On Monday, March 6, attorney John Steele pled guilty to multiple conspiracy charges for his role in a massive scheme in which he and his partners used fraudulent copyright infringement settlements to extort money from pornography viewers.

Steele, along with other members of the firm Prenda Law, admitted they obtained copyrights to pornographic content, uploaded the content to online file-sharing sites like The Pirate Bay, then filed lawsuits against downloaders for violation of their copyright in the pornographic works. Many viewers settled in order to avoid the embarrassment of disclosing their pornography consumption in open court. Before the scheme was brought down, Prenda raked in roughly $6,000,000 from settlements without ever bringing a claim to trial.

The Prenda Law scheme has been cited as a major example of the so-called “patent troll” business model being transferred to the copyright context.  Like those entities, which became famous for acquiring broadly-worded patents to basic technology and suing companies in hopes of forcing settlements, Prenda bought up the rights to intellectual property only to sue people with it. Further, the scheme involved a number of layers of subterfuge – Prenda attorneys created shell ‘client’ entities for the sole purpose of holding the intellectual property.  Unusually for a “troll,” however, Steele and others involved in the scheme apparently had a direct role in creating some of the pornographic content.

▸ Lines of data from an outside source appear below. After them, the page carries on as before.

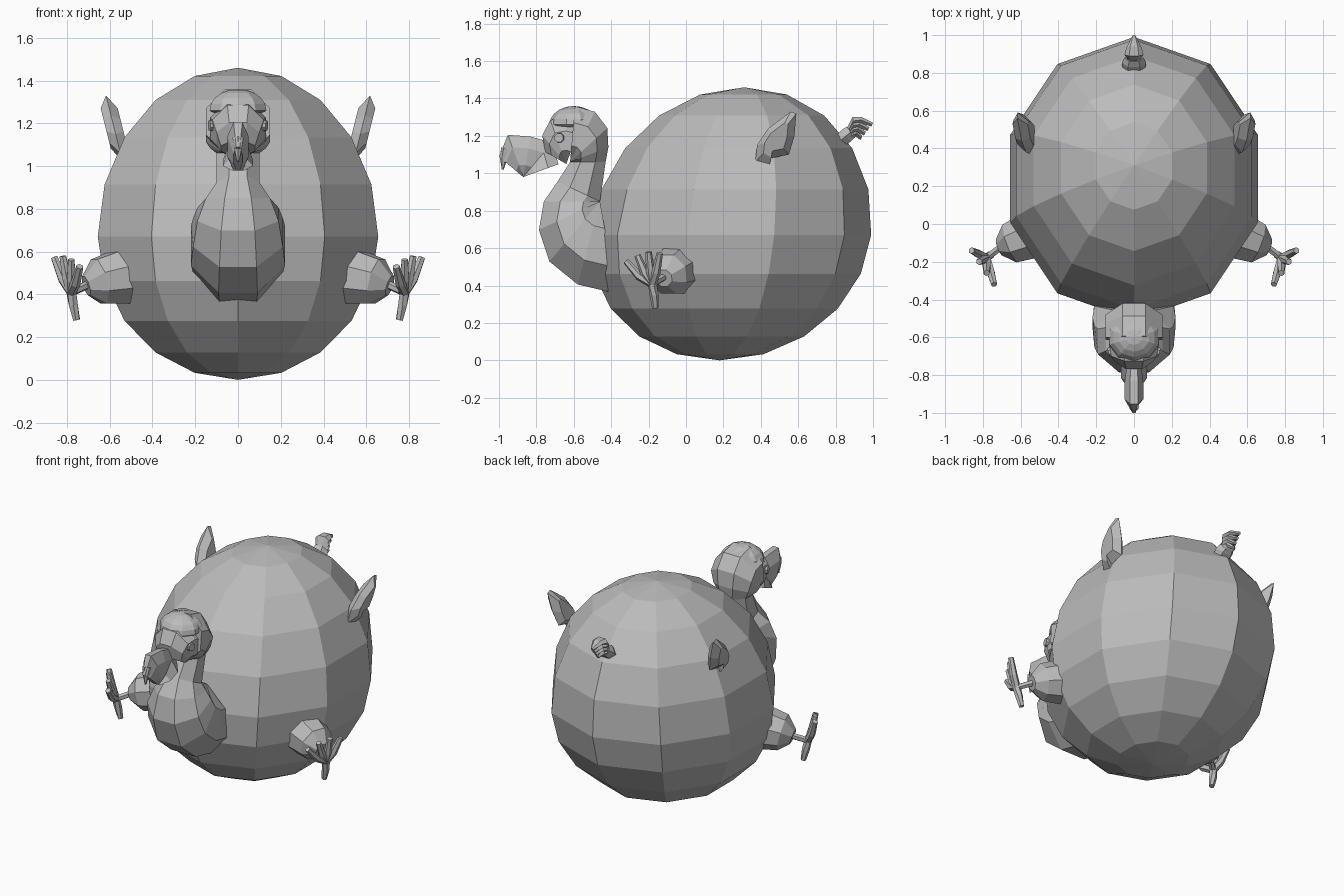
import bpy, bmesh, math
from mathutils import Vector

default_cube = bpy.data.objects.get("Cube")
if default_cube:
    bpy.data.objects.remove(default_cube, do_unlink=True)

grey = bpy.data.materials.new("plain_grey")
grey.use_nodes = True
grey.diffuse_color = (.5, .5, .5, 1)
grey.node_tree.nodes["Principled BSDF"].inputs["Base Color"].default_value = grey.diffuse_color


def add_object(name, bm):
    bmesh.ops.recalc_face_normals(bm, faces=bm.faces)
    mesh = bpy.data.meshes.new(name)
    bm.to_mesh(mesh)
    bm.free()
    mesh.materials.append(grey)
    bpy.context.collection.objects.link(bpy.data.objects.new(name, mesh))


def loft(name, rings):
    """Skin a list of equal point rings and cap both ends."""
    bm = bmesh.new()
    loops = [[bm.verts.new(point) for point in ring] for ring in rings]
    for lower, upper in zip(loops, loops[1:]):
        for i in range(len(lower)):
            bm.faces.new((lower[i - 1], lower[i], upper[i], upper[i - 1]))
    bm.faces.new(loops[0])
    bm.faces.new(loops[-1])
    add_object(name, bm)


def ball(name, center, radii, below, lean=0):
    """Faceted ball with its own depth below the middle and a lean along y."""
    bm = bmesh.new()
    bmesh.ops.create_uvsphere(bm, u_segments=10, v_segments=10, radius=1)
    for vert in bm.verts:
        x, y, z = vert.co
        z *= radii[2] if z > 0 else below
        vert.co = Vector(center) + Vector((x * radii[0], y * radii[1] + lean * z, z))
    add_object(name, bm)


def circle(sides):
    """Unit polygon with a flat side at its start."""
    angles = [math.tau * (i + .5) / sides for i in range(sides)]
    return [(math.cos(angle), math.sin(angle)) for angle in angles]


def oval(front, back, width, sides=8):
    """Cross-section between two points of the middle plane."""
    front, back = Vector((0, *front)), Vector((0, *back))
    shape = circle(sides)
    c_max, s_max = max(shape)[0], max(s for c, s in shape)
    return [(front + back) / 2 + (front - back) * c / c_max / 2 + Vector((width * s / s_max, 0, 0))
            for c, s in shape]


def fan(pivot, start, stop, reaches, widths, outer_front=True):
    """Cross-sections that swing around a pivot in the middle plane."""
    rings = []
    for k, (reach, width) in enumerate(zip(reaches, widths)):
        angle = math.radians(start + (stop - start) * k / (len(reaches) - 1))
        outer = (pivot[0] + reach * math.cos(angle), pivot[1] + reach * math.sin(angle))
        rings.append(oval(outer, pivot, width) if outer_front else oval(pivot, outer, width))
    return rings


def tube(name, path, radii, sides=6):
    """Faceted tube of changing radius along a path."""
    points = [Vector(point) for point in path]
    rings = []
    for k, point in enumerate(points):
        direction = points[min(k + 1, len(points) - 1)] - points[max(k - 1, 0)]
        turn = direction.to_track_quat('Z', 'Y')
        rings.append([point + turn @ Vector((c, s, 0)) * radii[k] for c, s in circle(sides)])
    loft(name, rings)


# Round body, leaning back toward the top
ball("body", (0, .24, .67), (.69, .75, .79), below=.67, lean=.09)

# Chest swings around the throat, hood swings around the jaw
chest = fan((-.46, .85), 280, 155, (.5, .46, .42, .36, .3, .25), (.21, .22, .21, .19, .15, .1))
hood = fan((-.62, 1.06), 0, 85, (.19, .22, .27, .3, .3), (.1, .13, .15, .15, .15), outer_front=False)
loft("neck_and_hood", chest + hood)

# Face, brow and hooked beak
loft("face", fan((-.64, 1.05), 70, 150, (.24, .25, .25, .2, .13), (.13, .13, .12, .1, .08)))
ball("brow", (0, -.6, 1.26), (.14, .13, .1), below=.02)
loft("beak", fan((-.87, .98), 20, 140, (.2, .24, .22, .24, .17), (.07, .04, .05, .05, .02)))
tube("beak_hook", [(0, -.96, 1.13), (0, -.975, 1.08), (0, -.98, 1.02)], (.03, .02, .005))

# Wing outline in the side plane, with a notch at the root
wing_outline = [(.37, 1.06), (.38, 1.15), (.44, 1.24), (.56, 1.33), (.59, 1.32),
                (.58, 1.2), (.55, 1.1), (.45, 1.08), (.44, 1.02)]


def wing_ring(sign, offset, scale):
    """Outline shrunk about the wing's middle and tilted outward."""
    ring = []
    for y, z in wing_outline:
        y, z = .48 + (y - .48) * scale, 1.18 + (z - 1.18) * scale
        ring.append((sign * (.58 + (z - 1.18) / 4 + offset), y, z))
    return ring


# Wings, eyes, legs and feet on both sides
for side, sign in (("left", 1), ("right", -1)):
    def limb(part, path, radii, sides=6):
        tube(f"{side}_{part}", [(sign * x, y, z) for x, y, z in path], radii, sides)

    loft(f"{side}_wing", [wing_ring(sign, -.04, .6), wing_ring(sign, 0, 1), wing_ring(sign, .04, .6)])
    limb("eye", [(.1, -.67, 1.19), (.135, -.68, 1.19)], (.03, .025), sides=8)
    limb("thigh", [(.47, -.02, .5), (.55, -.06, .48), (.65, -.1, .46), (.71, -.12, .44)],
         (.11, .135, .115, .05), sides=8)

    hub = Vector((.78, -.18, .41))
    limb("shin", [(.69, -.11, .45), hub], (.02, .02))
    limb("rear_toe", [hub, (.77, -.17, .35), (.755, -.165, .28)], (.024, .024, .017))
    for k in range(4):
        tip = Vector((.74 + .04 * k, -.32 + .06 * k, .53 + .05 * math.sin(k * .7)))
        bend = hub.lerp(tip, .5) - Vector((0, 0, .02))
        limb(f"front_toe_{k + 1}", [hub, bend, tip], (.024, .024, .017))

# Tail stump with a stack of curling feathers
loft("tail_stump", [oval((.8, 1.2), (.84, 1.14), .06, sides=6),
                    oval((.83, 1.23), (.88, 1.17), .065, sides=6),
                    oval((.86, 1.25), (.9, 1.19), .05, sides=6)])
for k in range(4):
    drop = .024 * k
    loft(f"tail_feather_{k + 1}", [
        oval((.86, 1.24 - drop / 2), (.87, 1.2 - drop / 2), .03, sides=6),
        oval((.89, 1.3 - drop), (.9, 1.26 - drop), .05, sides=6),
        oval((.94 - drop / 3, 1.3 - drop), (.93 - drop / 3, 1.27 - drop), .04, sides=6),
        oval((1 - drop * .8, 1.27 - drop), (.99 - drop * .8, 1.25 - drop), .01, sides=6)])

The conduct underpinning the charges against the Prenda attorneys was first brought to light in Ingenuity 13 LLC v. John Doe, a case in the Central District of California.

Attorney Pleads Guilty for Role in Multi-Million Dollar Scheme to Fraudulently Obtain Copyright Infringement Settlements from Victims Who Downloaded Pornographic Movies, United States Department of Justice (March 6, 2017),

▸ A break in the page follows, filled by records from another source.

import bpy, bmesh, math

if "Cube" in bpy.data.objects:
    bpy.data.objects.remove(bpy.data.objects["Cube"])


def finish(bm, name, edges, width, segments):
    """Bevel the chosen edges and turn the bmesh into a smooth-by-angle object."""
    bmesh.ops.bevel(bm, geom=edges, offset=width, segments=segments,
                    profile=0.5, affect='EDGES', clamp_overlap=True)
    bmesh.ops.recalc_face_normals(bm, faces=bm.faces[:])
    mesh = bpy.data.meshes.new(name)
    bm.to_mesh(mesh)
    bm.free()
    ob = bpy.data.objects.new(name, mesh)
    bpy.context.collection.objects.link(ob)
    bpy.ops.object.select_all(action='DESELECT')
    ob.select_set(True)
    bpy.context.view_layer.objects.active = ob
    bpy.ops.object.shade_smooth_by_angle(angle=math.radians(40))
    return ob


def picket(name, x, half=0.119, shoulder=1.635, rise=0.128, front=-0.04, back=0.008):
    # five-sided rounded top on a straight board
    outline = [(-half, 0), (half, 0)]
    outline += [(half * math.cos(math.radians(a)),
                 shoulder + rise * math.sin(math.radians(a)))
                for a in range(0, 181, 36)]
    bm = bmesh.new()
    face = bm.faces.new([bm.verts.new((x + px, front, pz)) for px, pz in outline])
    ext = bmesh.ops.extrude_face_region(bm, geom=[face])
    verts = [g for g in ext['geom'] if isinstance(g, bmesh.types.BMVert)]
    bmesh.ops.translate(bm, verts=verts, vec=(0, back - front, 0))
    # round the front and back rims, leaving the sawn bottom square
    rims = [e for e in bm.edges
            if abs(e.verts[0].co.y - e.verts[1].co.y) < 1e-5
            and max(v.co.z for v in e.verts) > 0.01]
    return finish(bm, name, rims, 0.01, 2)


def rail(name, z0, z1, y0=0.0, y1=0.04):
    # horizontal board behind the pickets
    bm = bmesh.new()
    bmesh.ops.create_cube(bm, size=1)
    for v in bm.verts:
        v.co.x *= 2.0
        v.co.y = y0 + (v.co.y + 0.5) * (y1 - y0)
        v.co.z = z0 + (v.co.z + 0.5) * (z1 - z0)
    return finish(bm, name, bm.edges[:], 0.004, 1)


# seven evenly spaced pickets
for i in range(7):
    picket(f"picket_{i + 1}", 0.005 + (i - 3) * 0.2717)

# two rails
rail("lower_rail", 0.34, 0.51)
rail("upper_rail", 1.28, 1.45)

Joe Mullin, It’s Finally Over: Mastermind behind Prenda Law porn trolls pleads guilty, Ars Technica (March 6, 2017, 11:25 AM),

Ingenuity 13 LLC v. John Doe, No. 2:12-CV-8333-ODW JCX, 2013 WL 1898633, 2013 Copr. L. Dec. P 30, 423 (C.D. Cal. May 6, 2013), aff’d, 651 Fed. Appx. 716.

Elif Sonmez, Copyright Troll or Ugly Rights Holder? The Spread of Troll-Tactics and Solutions to the Abuse of the Courts and Degradation of the Copyright Protection Scheme, 19 Intell. Prop. L. Bull. 137 (2015).